→ **Work instructions**: Every line in the entries that holds "half" should be identified and copied.

[Saved data entries]
=== Begin Enclosure ===
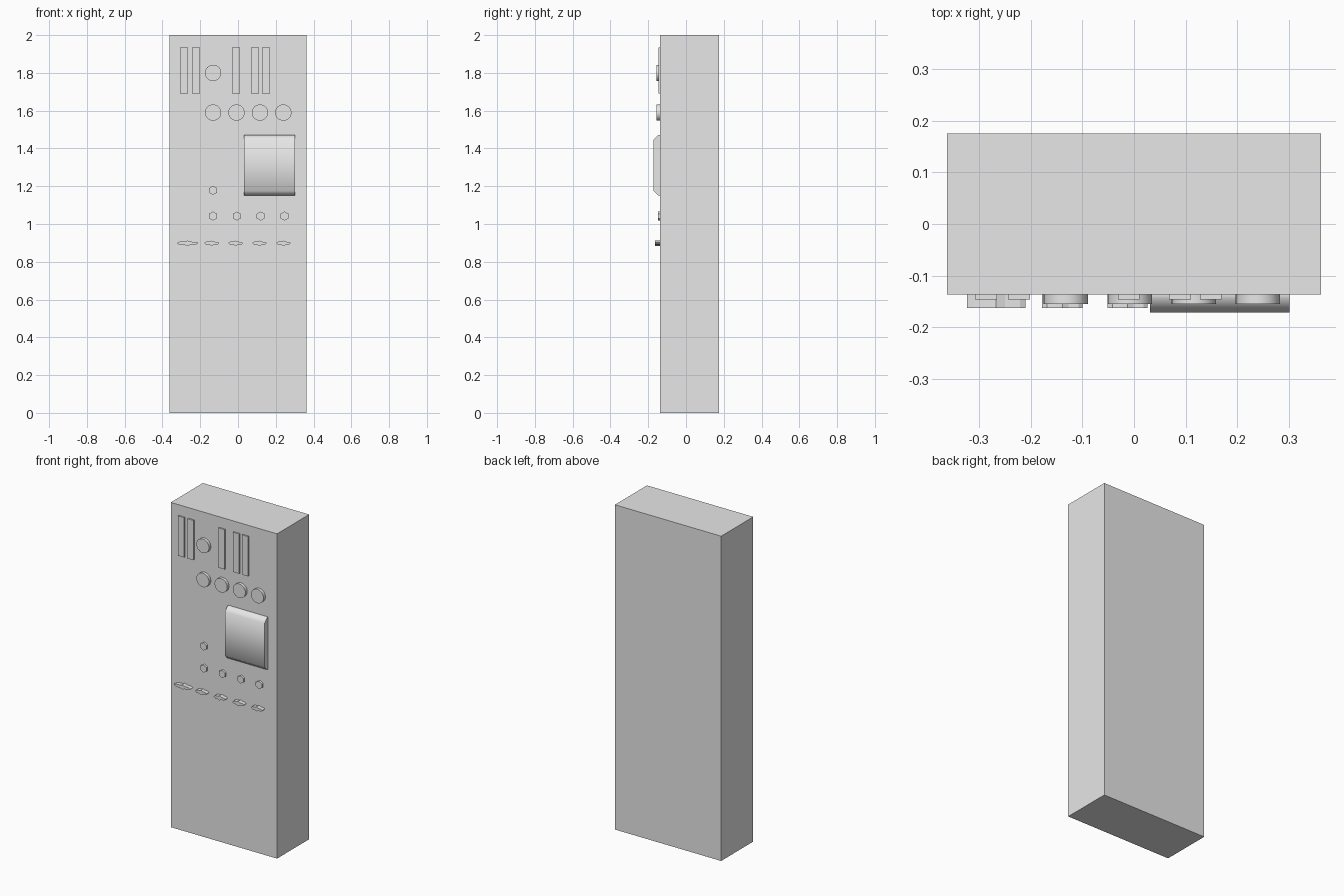
import bpy
import bmesh
from math import cos, sin, pi, radians

old = bpy.data.objects.get("Cube")
if old:
    bpy.data.objects.remove(old, do_unlink=True)

grey = bpy.data.materials.new("plain_grey")
grey.use_nodes = True
grey.diffuse_color = (0.8, 0.8, 0.8, 1)
grey.node_tree.nodes["Principled BSDF"].inputs["Base Color"].default_value = (0.8, 0.8, 0.8, 1)

FRONT, BACK = -0.137, 0.175


def extrude(name, points, move, smooth=None):
    """Make a solid by sweeping a flat outline along a vector."""
    bm = bmesh.new()
    face = bm.faces.new([bm.verts.new(p) for p in points])
    swept = bmesh.ops.extrude_face_region(bm, geom=[face])["geom"]
    bmesh.ops.translate(bm, vec=move, verts=[v for v in swept if isinstance(v, bmesh.types.BMVert)])
    bmesh.ops.recalc_face_normals(bm, faces=bm.faces)
    mesh = bpy.data.meshes.new(name)
    bm.to_mesh(mesh)
    bm.free()
    mesh.materials.append(grey)
    obj = bpy.data.objects.new(name, mesh)
    bpy.context.collection.objects.link(obj)
    if smooth:
        bpy.ops.object.select_all(action="DESELECT")
        obj.select_set(True)
        bpy.context.view_layer.objects.active = obj
        bpy.ops.object.shade_smooth_by_angle(angle=radians(smooth))
    return obj


def block(name, x0, x1, z0, z1, y0, y1):
    outline = [(x0, y1, z0), (x1, y1, z0), (x1, y1, z1), (x0, y1, z1)]
    return extrude(name, outline, (0, y0 - y1, 0))


def disc(name, x, z, radius, sides, depth, smooth=None):
    angles = [pi / 2 + 2 * pi * i / sides for i in range(sides)]
    outline = [(x + radius * cos(a), FRONT, z + radius * sin(a)) for a in angles]
    return extrude(name, outline, (0, -depth, 0), smooth)


# Cabinet
block("cabinet", -0.362, 0.362, 0, 2, FRONT, BACK)

# Tall slim indicator strips
for i, x in enumerate((-0.287, -0.223, -0.01, 0.089, 0.149)):
    block(f"indicator_strip_{i + 1}", x - 0.021, x + 0.021, 1.69, 1.935, FRONT - 0.009, FRONT)

# Round dials
dials = [(-0.132, 1.80)] + [(-0.132 + 0.124 * i, 1.59) for i in range(4)]
for i, (x, z) in enumerate(dials):
    disc(f"dial_{i + 1}", x, z, 0.043, 32, 0.018, 30)

# Six-sided buttons
buttons = [(-0.132, 1.178)] + [(-0.132 + 0.126 * i, 1.042) for i in range(4)]
for i, (x, z) in enumerate(buttons):
    disc(f"button_{i + 1}", x, z, 0.024, 6, 0.012)

# Screen housing with sloped top and bottom edges
profile = [(FRONT, 1.15), (-0.146, 1.15), (-0.172, 1.175),
           (-0.172, 1.445), (-0.146, 1.472), (FRONT, 1.472)]
extrude("screen_housing", [(0.031, y, z) for y, z in profile], (0.27, 0, 0), 60)

# Flat pointed toggle levers
lever = [(-1, 0.1), (-0.75, 0.6), (-0.3, 0.6), (0, 1), (0.3, 0.6), (0.8, 0.5), (1, 0.1),
         (0.8, -0.5), (0.3, -0.6), (0, -1), (-0.3, -0.6), (-0.75, -0.6)]
spans = [(-0.267, 0.057)] + [(-0.139 + 0.1265 * i, 0.039) for i in range(4)]
for i, (x, half) in enumerate(spans):
    outline = [(x + half * u, FRONT, 0.898 + 0.014 * v) for u, v in lever]
    extrude(f"toggle_lever_{i + 1}", outline, (0, -0.026, 0))
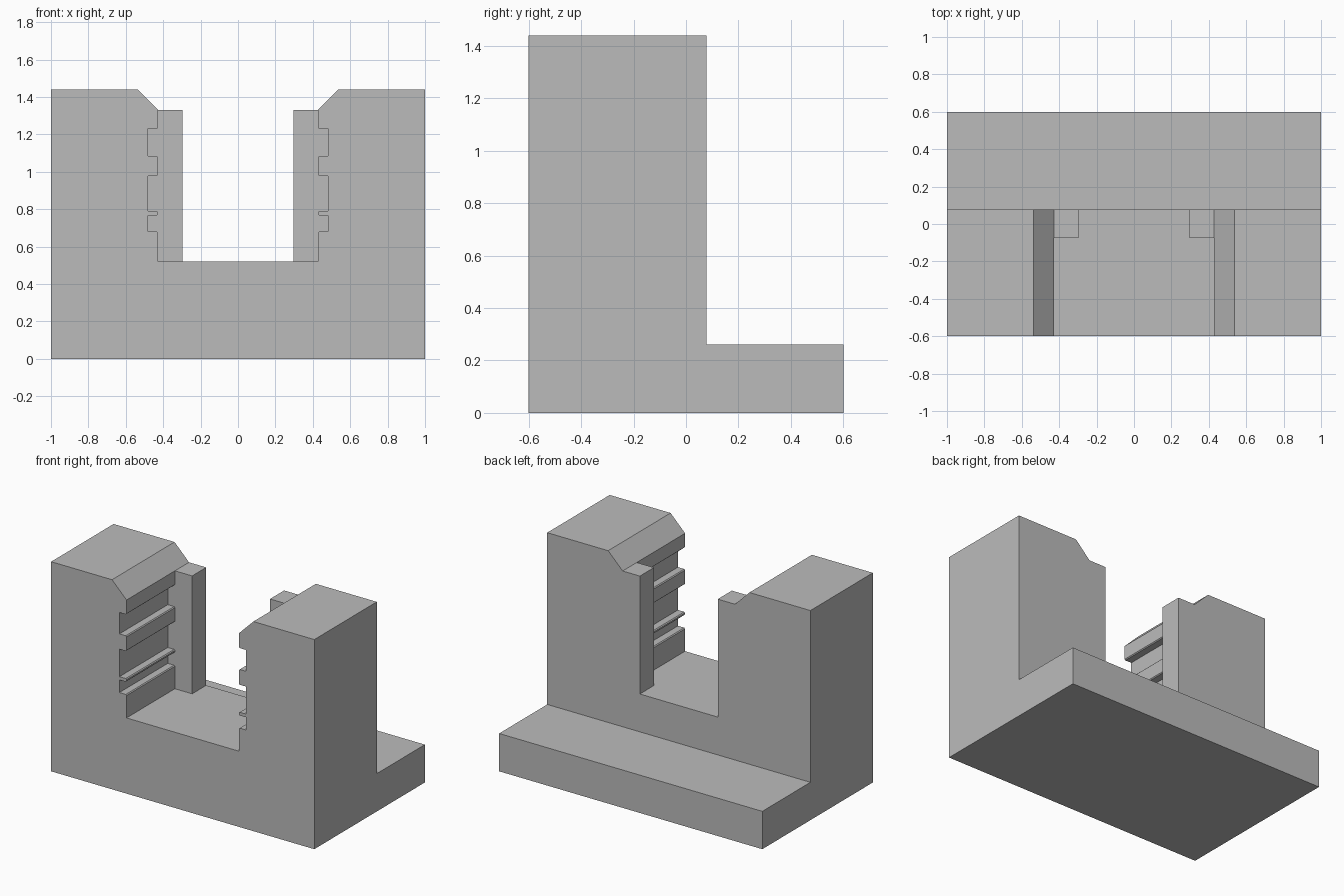
import bpy
import bmesh

cube = bpy.data.objects.get("Cube")
if cube:
    bpy.data.objects.remove(cube, do_unlink=True)

grey = bpy.data.materials.new("plain grey")
grey.use_nodes = True
colour = (0.5, 0.5, 0.5, 1)
grey.diffuse_color = colour
grey.node_tree.nodes["Principled BSDF"].inputs["Base Color"].default_value = colour


def prism(name, outline, y0, y1):
    """Extrude an (x, z) outline along y."""
    bm = bmesh.new()
    face = bm.faces.new([bm.verts.new((x, y0, z)) for x, z in outline])
    sides = bmesh.ops.extrude_face_region(bm, geom=[face])
    moved = [v for v in sides["geom"] if isinstance(v, bmesh.types.BMVert)]
    bmesh.ops.translate(bm, verts=moved, vec=(0, y1 - y0, 0))
    bmesh.ops.recalc_face_normals(bm, faces=bm.faces)
    mesh = bpy.data.meshes.new(name)
    bm.to_mesh(mesh)
    bm.free()
    mesh.materials.append(grey)
    obj = bpy.data.objects.new(name, mesh)
    bpy.context.collection.objects.link(obj)
    return obj


def mirrored(half):
    """Close a right-hand outline with its mirror image."""
    return half + [(-x, z) for x, z in reversed(half)]


def combine(target, tool, operation):
    mod = target.modifiers.new(operation.lower(), "BOOLEAN")
    mod.operation = operation
    mod.solver = "EXACT"
    mod.object = tool
    bpy.context.view_layer.objects.active = target
    bpy.ops.object.modifier_apply(modifier=mod.name)
    bpy.data.objects.remove(tool, do_unlink=True)


FRONT, STOP, REAR, BACK = -0.6, -0.075, 0.078, 0.6
FLOOR, SHOULDER, TOP = 0.52, 1.33, 1.44
WALL, SLOT, LIP = 0.427, 0.481, 0.006

# Body with two towers and the narrow opening between the rear stops
body = prism("slotted_holder", mirrored([
    (1, 0), (1, TOP), (0.537, TOP), (WALL, SHOULDER),
    (0.296, SHOULDER), (0.296, FLOOR)]), FRONT, REAR)

# Low ledge behind the towers
ledge = prism("rear_ledge", mirrored([(1, 0), (1, 0.26)]), REAR - 0.1, BACK)
combine(body, ledge, "UNION")

# Wider channel with side slots, ending at the rear stops
half = [(WALL, FLOOR)]
for low, high in [(0.68, 0.767), (0.789, 0.978), (1.083, 1.23)]:
    half += [(WALL, low - LIP), (WALL + LIP, low), (SLOT, low),
             (SLOT, high), (WALL + LIP, high), (WALL, high + LIP)]
half += [(WALL, SHOULDER), (WALL, TOP + 0.1)]
channel = prism("channel_cutter", mirrored(half), FRONT - 0.1, STOP)
channel.hide_render = True
combine(body, channel, "DIFFERENCE")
=== End Enclosure ===
→ **Completed exercise**:
for i, (x, half) in enumerate(spans):
    outline = [(x + half * u, FRONT, 0.898 + 0.014 * v) for u, v in lever]
def mirrored(half):
    return half + [(-x, z) for x, z in reversed(half)]
half = [(WALL, FLOOR)]
    half += [(WALL, low - LIP), (WALL + LIP, low), (SLOT, low),
half += [(WALL, SHOULDER), (WALL, TOP + 0.1)]
channel = prism("channel_cutter", mirrored(half), FRONT - 0.1, STOP)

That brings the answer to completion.